=== What is required ===
For each line below that holds the word "data", make a copy.

___ Exercise input ___

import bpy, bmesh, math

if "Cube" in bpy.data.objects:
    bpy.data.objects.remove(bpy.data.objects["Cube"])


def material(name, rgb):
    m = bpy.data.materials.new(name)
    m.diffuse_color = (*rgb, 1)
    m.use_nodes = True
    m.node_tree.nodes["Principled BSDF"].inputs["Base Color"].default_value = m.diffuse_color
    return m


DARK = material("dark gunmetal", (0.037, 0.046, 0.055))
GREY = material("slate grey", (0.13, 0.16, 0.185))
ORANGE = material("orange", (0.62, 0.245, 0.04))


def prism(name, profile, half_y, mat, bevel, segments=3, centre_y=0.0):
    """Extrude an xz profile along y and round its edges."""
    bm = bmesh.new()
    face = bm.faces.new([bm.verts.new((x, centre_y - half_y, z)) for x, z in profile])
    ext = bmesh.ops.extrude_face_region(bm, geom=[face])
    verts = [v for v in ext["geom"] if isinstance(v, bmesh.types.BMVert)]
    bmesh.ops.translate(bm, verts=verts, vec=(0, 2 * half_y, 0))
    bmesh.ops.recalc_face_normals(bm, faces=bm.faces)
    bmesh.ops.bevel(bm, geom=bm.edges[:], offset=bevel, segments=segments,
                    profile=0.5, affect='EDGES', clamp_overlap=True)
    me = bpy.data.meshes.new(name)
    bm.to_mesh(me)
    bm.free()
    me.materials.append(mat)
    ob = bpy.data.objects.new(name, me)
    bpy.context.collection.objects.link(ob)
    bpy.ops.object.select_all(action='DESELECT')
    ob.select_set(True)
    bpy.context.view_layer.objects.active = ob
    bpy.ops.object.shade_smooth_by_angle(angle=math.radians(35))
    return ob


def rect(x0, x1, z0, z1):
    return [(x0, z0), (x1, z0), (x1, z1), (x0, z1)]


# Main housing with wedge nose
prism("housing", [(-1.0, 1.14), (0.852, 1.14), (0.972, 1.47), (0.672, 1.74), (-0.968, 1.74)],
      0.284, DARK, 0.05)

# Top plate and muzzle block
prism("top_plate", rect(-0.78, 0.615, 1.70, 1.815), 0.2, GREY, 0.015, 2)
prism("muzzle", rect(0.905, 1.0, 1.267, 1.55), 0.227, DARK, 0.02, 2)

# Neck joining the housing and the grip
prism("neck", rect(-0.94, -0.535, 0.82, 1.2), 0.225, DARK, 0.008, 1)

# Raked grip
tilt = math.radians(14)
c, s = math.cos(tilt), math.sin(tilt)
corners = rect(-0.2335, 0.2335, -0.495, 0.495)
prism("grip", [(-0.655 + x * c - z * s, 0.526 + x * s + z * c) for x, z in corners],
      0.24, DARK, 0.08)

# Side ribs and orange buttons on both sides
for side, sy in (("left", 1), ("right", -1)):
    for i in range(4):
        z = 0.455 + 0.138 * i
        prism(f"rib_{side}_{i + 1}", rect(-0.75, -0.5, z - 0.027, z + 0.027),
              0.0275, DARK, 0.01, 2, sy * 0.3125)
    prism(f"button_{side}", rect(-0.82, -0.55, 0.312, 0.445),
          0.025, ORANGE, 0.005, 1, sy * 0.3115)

___

=== Completed exercise ===
if "Cube" in bpy.data.objects:
    bpy.data.objects.remove(bpy.data.objects["Cube"])
    m = bpy.data.materials.new(name)
    me = bpy.data.meshes.new(name)
    ob = bpy.data.objects.new(name, me)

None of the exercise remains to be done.